Carbon monoxide is a compound created when one carbon atom and one oxygen atom combine. It is formed naturally as a result of photochemical reactions in the lower part of the earth’s atmosphere and as a result of the combustion that occurs in volcanic eruptions and forest fires.
In nature, carbon monoxide typically is a short-lived compound as it is readily converted into carbon dioxide and ozone. It can be toxic to humans and animals in large doses and can cause significant symptoms even at low rates of exposure.

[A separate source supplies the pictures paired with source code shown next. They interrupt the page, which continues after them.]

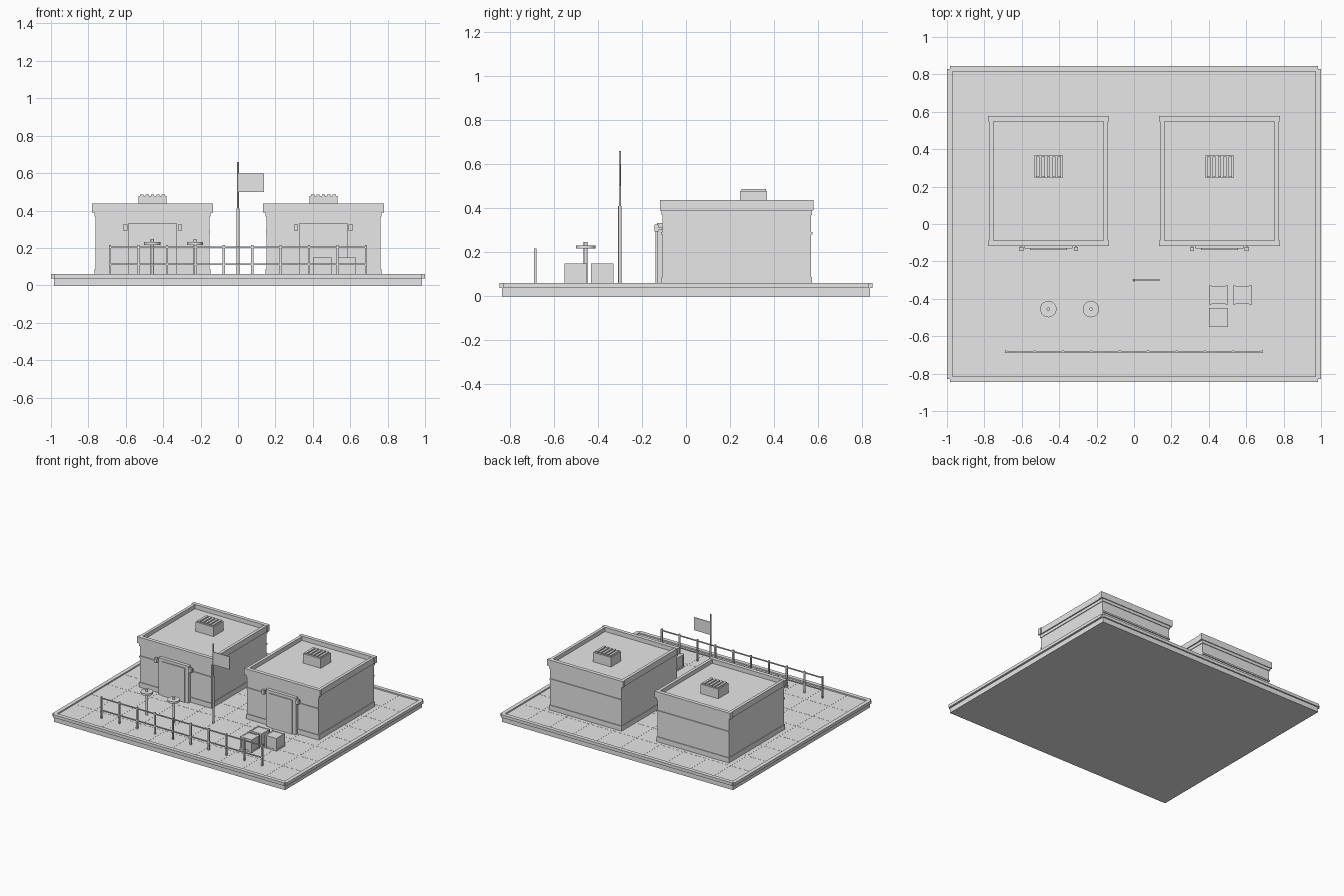
import bpy, math

if "Cube" in bpy.data.objects:
    bpy.data.objects.remove(bpy.data.objects["Cube"], do_unlink=True)

grey = bpy.data.materials.new("plain_grey")
grey.use_nodes = True
grey.diffuse_color = (0.8, 0.8, 0.8, 1)
grey.node_tree.nodes["Principled BSDF"].inputs["Base Color"].default_value = (0.8, 0.8, 0.8, 1)


def finish(name):
    ob = bpy.context.object
    ob.name = name
    ob.data.materials.append(grey)
    return ob


def box(name, x, y, z):
    """Box from (low, high) pairs on each axis."""
    spans = (x, y, z)
    bpy.ops.mesh.primitive_cube_add(size=1, location=[(a + b) / 2 for a, b in spans])
    ob = finish(name)
    ob.scale = [b - a for a, b in spans]
    bpy.ops.object.transform_apply(location=False, rotation=False, scale=True)
    return ob


def block(name, cx, cy, hx, hy, z0, z1):
    return box(name, (cx - hx, cx + hx), (cy - hy, cy + hy), (z0, z1))


def cylinder(name, x, y, r, z0, z1, sides=12):
    bpy.ops.mesh.primitive_cylinder_add(vertices=sides, radius=r, depth=z1 - z0,
                                        location=(x, y, (z0 + z1) / 2))
    ob = finish(name)
    bpy.ops.object.shade_smooth_by_angle(angle=math.radians(40))
    return ob


GROUND = 0.05

# Ground slab with a raised kerb
block("ground_slab", 0, 0, 0.985, 0.835, 0, GROUND)
for s in (-1, 1):
    block("kerb_long", 0, s * 0.83, 0.985, 0.015, 0.037, 0.06)
    block("kerb_side", s * 0.985, 0, 0.015, 0.83, 0.037, 0.06)

# Thin paving joints
for i in range(-4, 5):
    block("paving_joint_lengthwise", i * 0.2, 0, 0.002, 0.81, GROUND - 0.002, GROUND + 0.0008)
    if abs(i) < 4:
        block("paving_joint_crosswise", 0, i * 0.2, 0.965, 0.002, GROUND - 0.002, GROUND + 0.0008)


def building(cx):
    cy = 0.23
    # Walls with plinth and cornice band
    block("walls", cx, cy, 0.304, 0.336, GROUND, 0.405)
    block("plinth", cx, cy, 0.309, 0.341, GROUND, 0.088)
    block("cornice_band", cx, cy, 0.309, 0.341, 0.368, 0.392)
    # Parapet
    for s in (-1, 1):
        block("parapet_long", cx, cy + s * 0.333, 0.323, 0.0145, 0.39, 0.438)
        block("parapet_side", cx + s * 0.306, cy, 0.0115, 0.333, 0.39, 0.436)
        block("wall_strip", cx, cy + s * 0.338, 0.306, 0.005, 0.28, 0.292)
    # Door
    block("door_frame", cx, -0.115, 0.128, 0.016, GROUND, 0.333)
    block("door_panel", cx, -0.12, 0.098, 0.018, GROUND, 0.312)
    # Wall lamps either side of the door
    for s in (-1, 1):
        block("wall_lamp", cx + s * 0.146, -0.134, 0.011, 0.01, 0.293, 0.326)
        block("lamp_bracket", cx + s * 0.146, -0.115, 0.005, 0.015, 0.3, 0.312)
    # Rooftop vent unit with slats
    block("roof_unit", cx, 0.307, 0.076, 0.061, 0.4, 0.478)
    for i in range(-2, 3):
        block("roof_unit_slat", cx + i * 0.029, 0.307, 0.009, 0.055, 0.476, 0.487)


for side in (-1, 1):
    building(side * 0.457)

# Flagpole
cylinder("flagpole_lower", 0, -0.3, 0.0075, GROUND, 0.41)
cylinder("flagpole_upper", 0, -0.3, 0.005, 0.41, 0.66)
box("flag", (0.003, 0.14), (-0.303, -0.297), (0.5, 0.598))

# Front railing
for i in range(10):
    block("railing_post", -0.685 + i * 1.37 / 9, -0.683, 0.0055, 0.0055, GROUND, 0.217)
for z in (0.112, 0.205):
    block("railing_bar", 0, -0.683, 0.687, 0.0035, z - 0.004, z + 0.004)

# Round-topped standing posts
for x in (-0.458, -0.23):
    cylinder("disc_post", x, -0.455, 0.009, GROUND, 0.247)
    cylinder("disc_top", x, -0.455, 0.044, 0.216, 0.231, 20)

# Crates with slim edge framing
for x, y in ((0.452, -0.38), (0.579, -0.38), (0.452, -0.5)):
    block("crate_body", x, y, 0.047, 0.047, GROUND, 0.146)
    for sx in (-1, 1):
        for sy in (-1, 1):
            block("crate_corner", x + sx * 0.044, y + sy * 0.044, 0.007, 0.007, GROUND, 0.149)
    for z in (GROUND + 0.006, 0.142):
        for s in (-1, 1):
            block("crate_rail", x, y + s * 0.045, 0.045, 0.004, z - 0.006, z + 0.006)
            block("crate_side_rail", x + s * 0.045, y, 0.004, 0.045, z - 0.006, z + 0.006)
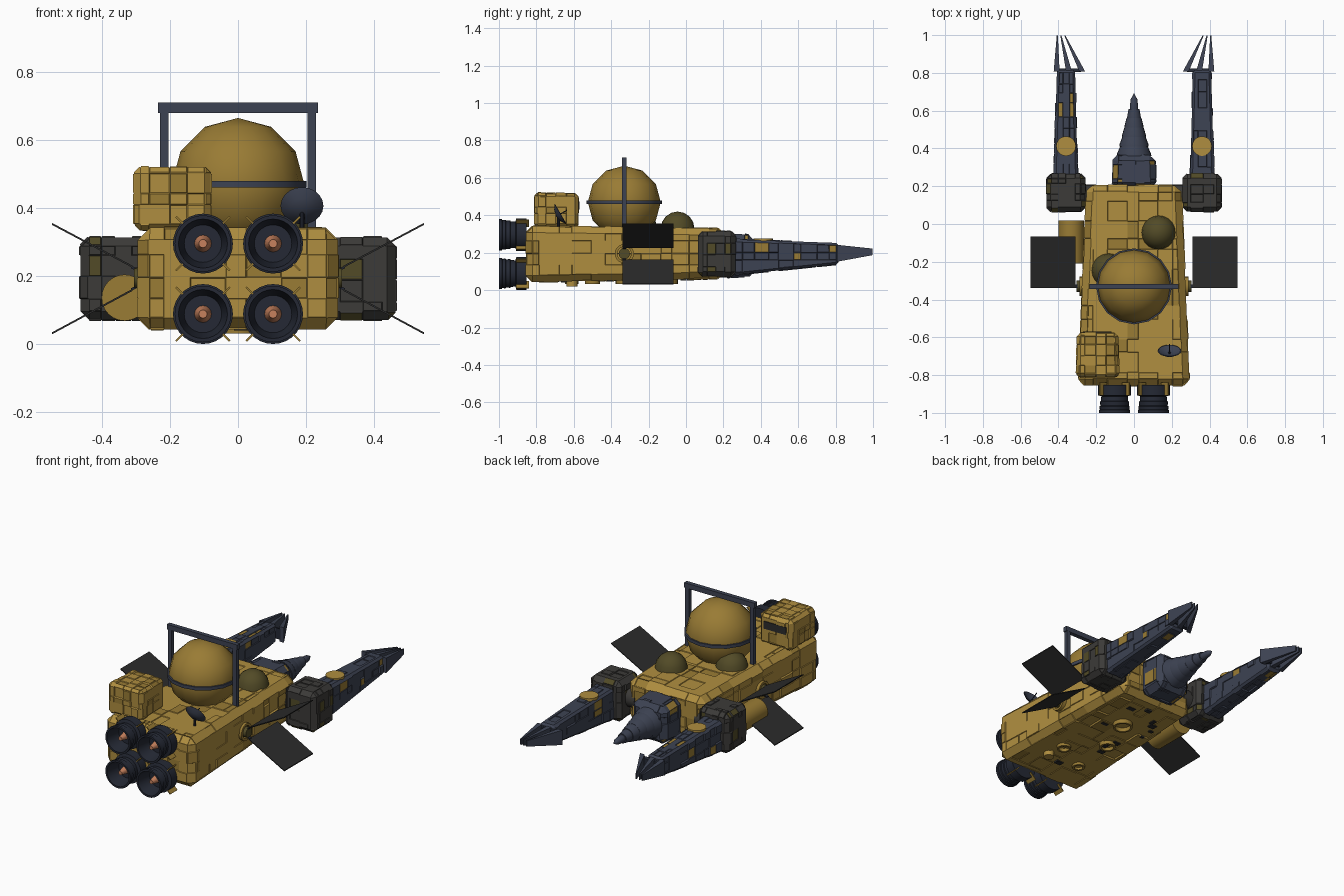
import bpy, bmesh, math, random
from mathutils import Vector

if "Cube" in bpy.data.objects:
    bpy.data.objects.remove(bpy.data.objects["Cube"])

random.seed(7)


def mat(name, r, g, b):
    m = bpy.data.materials.new(name)
    m.diffuse_color = (r, g, b, 1)
    m.use_nodes = True
    m.node_tree.nodes["Principled BSDF"].inputs["Base Color"].default_value = m.diffuse_color
    return m


GOLD = mat("gold_hull", 0.43, 0.27, 0.05)
DOME = mat("dome_gold", 0.32, 0.20, 0.035)
OLIVE = mat("dark_olive", 0.085, 0.07, 0.02)
DARK = mat("dark_grey", 0.045, 0.043, 0.04)
SLATE = mat("slate", 0.046, 0.055, 0.085)
NAVY = mat("navy", 0.018, 0.022, 0.035)
PANEL = mat("panel_black", 0.025, 0.025, 0.025)
COPPER = mat("copper", 0.57, 0.22, 0.11)


def finish(name, bm, mats):
    bmesh.ops.recalc_face_normals(bm, faces=bm.faces)
    me = bpy.data.meshes.new(name)
    bm.to_mesh(me)
    bm.free()
    for m in mats:
        me.materials.append(m)
    ob = bpy.data.objects.new(name, me)
    bpy.context.collection.objects.link(ob)
    return ob


def rect(x0, x1, z0, z1):
    return [(x0, z0), (x1, z0), (x1, z1), (x0, z1)]


def mirror(s, pts):
    return [(s * x, z) for x, z in pts]


def loft(name, y0, y1, a, b, mats, bevel=0, cuts=None, odds=0.4, tint=0.0):
    """Block between section a at y0 and b at y1, with random raised hull plates."""
    bm = bmesh.new()
    va = [bm.verts.new((x, y0, z)) for x, z in a]
    vb = [bm.verts.new((x, y1, z)) for x, z in b]
    n = len(a)
    bm.faces.new(va)
    bm.faces.new(vb)
    for i in range(n):
        bm.faces.new((va[i], va[(i + 1) % n], vb[(i + 1) % n], vb[i]))
    bmesh.ops.recalc_face_normals(bm, faces=bm.faces)
    if bevel:
        bmesh.ops.bevel(bm, geom=bm.edges[:], offset=bevel, segments=1, affect='EDGES')
    if cuts:
        lo = [min(v.co[k] for v in bm.verts) for k in range(3)]
        hi = [max(v.co[k] for v in bm.verts) for k in range(3)]
        for k in range(3):
            for i in range(cuts[k]):
                co, no = Vector(), Vector()
                t = (i + 1 + random.uniform(-0.25, 0.25)) / (cuts[k] + 1)
                co[k], no[k] = lo[k] + (hi[k] - lo[k]) * t, 1
                bmesh.ops.bisect_plane(bm, geom=bm.verts[:] + bm.edges[:] + bm.faces[:],
                                       plane_co=co, plane_no=no, dist=1e-4)
        bm.normal_update()
        for f in bm.faces[:]:
            if min(e.calc_length() for e in f.edges) > 0.018 and random.random() < odds:
                bmesh.ops.inset_individual(bm, faces=[f], thickness=0.003,
                                           depth=random.choice((-0.004, 0.004)))
                if random.random() < tint:
                    f.material_index = 1
    return finish(name, bm, mats)


def lathe(name, origin, axis, profile, m, segs=24, smooth=True):
    """Turned part: profile of (radius, height) round an axis."""
    q = Vector((0, 0, 1)).rotation_difference(Vector(axis).normalized())
    bm = bmesh.new()
    rings = []
    for r, h in profile:
        rings.append([bm.verts.new(Vector(origin) + q @ Vector((
            r * math.cos(i * math.tau / segs), r * math.sin(i * math.tau / segs), h)))
            for i in range(segs)])
    for p, c in zip(rings, rings[1:]):
        for i in range(segs):
            j = (i + 1) % segs
            bm.faces.new((p[i], p[j], c[j], c[i]))
    bmesh.ops.remove_doubles(bm, verts=bm.verts, dist=1e-5)
    ob = finish(name, bm, [m])
    if smooth:
        ob.data.shade_smooth()
        ob.data.set_sharp_from_angle(angle=math.radians(32))
    return ob


def disc(r, h0, h1):
    return [(0, h0), (r, h0), (r, h1), (0, h1)]


def ring(r, w, h):
    return [(r - w, -h), (r + w, -h), (r + w, h), (r - w, h), (r - w, -h)]


def ball(r, start, steps):
    return [(r * math.cos(t), r * math.sin(t)) for t in
            (start + (math.pi / 2 - start) * i / steps for i in range(steps + 1))]


# Main hull, cargo box and its dark window
loft("hull", -0.855, 0.205, rect(-0.295, 0.295, 0.043, 0.343),
     rect(-0.25, 0.25, 0.062, 0.33), [GOLD, DOME], 0.035, (6, 11, 3), 0.45, 0.3)
loft("cargo_box", -0.81, -0.575, rect(-0.305, -0.08, 0.335, 0.52),
     rect(-0.30, -0.085, 0.335, 0.515), [GOLD, DOME], 0.018, (3, 3, 2), 0.5, 0.2)
loft("cargo_box_window", -0.58, -0.57, rect(-0.27, -0.12, 0.43, 0.475),
     rect(-0.27, -0.12, 0.43, 0.475), [PANEL])

# Large dome with belt, and the roll frame over it
C = (0, -0.33, 0.47)
lathe("main_dome", C, (0, 0, 1), ball(0.195, -math.pi / 2, 6), DOME, 16)
lathe("dome_belt", C, (0, 0, 1), ring(0.193, 0.008, 0.010), SLATE, 16)
loft("frame_bar", -0.343, -0.317, rect(-0.235, 0.235, 0.68, 0.71),
     rect(-0.235, 0.235, 0.68, 0.71), [SLATE])
for s in (-1, 1):
    p = mirror(s, rect(0.204, 0.229, 0.32, 0.685))
    loft("frame_post", -0.342, -0.318, p, p, [SLATE])

# Small deck domes
for x, y in ((0.13, -0.045), (-0.135, -0.245)):
    lathe("small_dome", (x, y, 0.33), (0, 0, 1), ball(0.09, 0, 4), OLIVE, 20)

# Tilted dish antenna on a post
D = Vector((0.188, -0.675, 0.405))
N = Vector((0, 0.866, 0.5))
lathe("dish", D, N, [(0, -0.022), (0.035, -0.014), (0.063, 0.004), (0.058, 0.006),
                     (0.03, -0.008), (0, -0.014)], SLATE, 20)
lathe("dish_pin", D, N, disc(0.003, -0.02, 0.045), NAVY, 8)
lathe("dish_post", (0.188, -0.682, 0.33), (0, 0, 1), disc(0.007, 0, 0.07), NAVY, 8)

# Four engines with copper cores and diagonal fins
NOZZLE = [(0, 0), (0.088, 0), (0.088, 0.055), (0.07, 0.06), (0.072, 0.085), (0.077, 0.088),
          (0.075, 0.11), (0.08, 0.113), (0.078, 0.13), (0.083, 0.133), (0.083, 0.148),
          (0.072, 0.148), (0.055, 0.06), (0, 0.06)]
for x in (-0.103, 0.103):
    for z in (0.089, 0.296):
        lathe("engine_nozzle", (x, -0.852, z), (0, -1, 0), NOZZLE, NAVY, 28)
        lathe("engine_core", (x, -0.852, z), (0, -1, 0),
              [(0, 0.05), (0.026, 0.055), (0.012, 0.125), (0, 0.125)], COPPER, 16)
        for k in range(4):
            t = math.pi / 4 + k * math.pi / 2
            u, w = Vector((math.cos(t), math.sin(t))), Vector((-math.sin(t), math.cos(t))) * 0.003
            pts = [Vector((x, z)) + u * r + w * e
                   for r, e in ((0.06, -1), (0.112, -1), (0.112, 1), (0.06, 1))]
            loft("engine_fin", -0.908, -0.84, pts, pts, [DOME])

# Drill base and stepped drill
loft("drill_base", 0.19, 0.365, rect(-0.118, 0.118, 0.065, 0.305),
     rect(-0.112, 0.112, 0.075, 0.295), [SLATE, DOME], 0.03, (3, 2, 3), 0.4, 0.1)
drill = [(0, 0)]
for i in range(6):
    r = 0.092 * (1 - i / 6.6)
    h = 0.05 * i
    drill += [(r, h), (r * 0.98, h + 0.012), (r * 0.80, h + 0.05)]
drill += [(0, 0.333)]
lathe("drill", (0, 0.36, 0.185), (0, 1, 0), drill, SLATE, 20)

# Paired arms, claws, wing panels and hull rings
for s in (-1, 1):
    p = mirror(s, rect(0.258, 0.463, 0.072, 0.314))
    loft("shoulder", 0.065, 0.265, p, p, [DARK, OLIVE], 0.025, (3, 3, 3), 0.5, 0.3)
    loft("arm", 0.25, 0.815, mirror(s, rect(0.298, 0.424, 0.08, 0.272)),
         mirror(s, rect(0.312, 0.408, 0.138, 0.252)), [SLATE, DOME], 0.012, (2, 8, 2), 0.5, 0.22)
    lathe("arm_disc", (s * 0.36, 0.412, 0.2), (0, 0, 1), disc(0.052, 0, 0.077), GOLD, 20)
    lathe("shoulder_pivot", (s * 0.2, 0.15, 0.195), (s, 0, 0), disc(0.06, 0, 0.08), DARK, 16)
    for base, tip in ((0.40, 0.404), (0.335, 0.385), (0.265, 0.364)):
        loft("claw_blade", 0.808, 0.998, mirror(s, rect(base - 0.006, base + 0.025, 0.152, 0.242)),
             mirror(s, rect(tip - 0.001, tip + 0.005, 0.187, 0.222)), [SLATE])
    loft("claw_root", 0.805, 0.822, mirror(s, rect(0.28, 0.408, 0.165, 0.23)),
         mirror(s, rect(0.285, 0.408, 0.17, 0.225)), [NAVY])
    for inner, outer in ((0.228, 0.354), (0.16, 0.032)):
        p = mirror(s, [(0.31, inner - 0.003), (0.547, outer - 0.003),
                       (0.547, outer + 0.003), (0.31, inner + 0.003)])
        loft("wing_panel", -0.34, -0.066, p, p, [PANEL])
        q = mirror(s, [(0.25, 0.19), (0.315, inner - 0.004), (0.315, inner + 0.004), (0.25, 0.2)])
        loft("wing_strut", -0.34, -0.32, q, q, [NAVY])
    lathe("side_ring", (s * 0.277, -0.33, 0.195), (s, 0, 0), ring(0.044, 0.007, 0.012), DOME, 20)
    lathe("side_hub", (s * 0.26, -0.33, 0.195), (s, 0, 0), disc(0.03, 0, 0.045), OLIVE, 16)

# Side tank on the left
lathe("side_tank", (-0.333, 0.018, 0.137), (0, -1, 0), disc(0.068, 0, 0.228), DOME, 24)

# Underside ports and vents
for x, y, r in ((0.0, -0.1, 0.05), (-0.08, -0.33, 0.04), (0.1, -0.5, 0.035), (-0.1, -0.61, 0.03)):
    lathe("belly_ring", (x, y, 0.046), (0, 0, 1), ring(r, 0.006, 0.014), DOME, 20)
lathe("belly_cap", (0.12, -0.61, 0.02), (0, 0, 1), disc(0.03, 0, 0.04), GOLD, 16)
for i in range(12):
    x, y = random.uniform(-0.2, 0.17), random.uniform(-0.78, 0.1)
    z = 0.043 + 0.018 * (y + 0.855)
    p = rect(x, x + random.uniform(0.02, 0.05), z - 0.006, z + 0.01)
    loft("belly_vent", y, y + random.uniform(0.015, 0.04), p, p, [PANEL])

Carbon monoxide is colorless and odorless and produces few distinguishable physical symptoms before reaching toxic levels within the body; as a result, carbon monoxide poisoning is often overlooked or misdiagnosed, making it difficult to obtain an accurate assessment of the scale of the problem. In addition, carbon monoxide is only slightly lighter than air and easily mixes with the ambient air inside the home, making it even more difficult to pinpoint the source of carbon monoxide toxicity.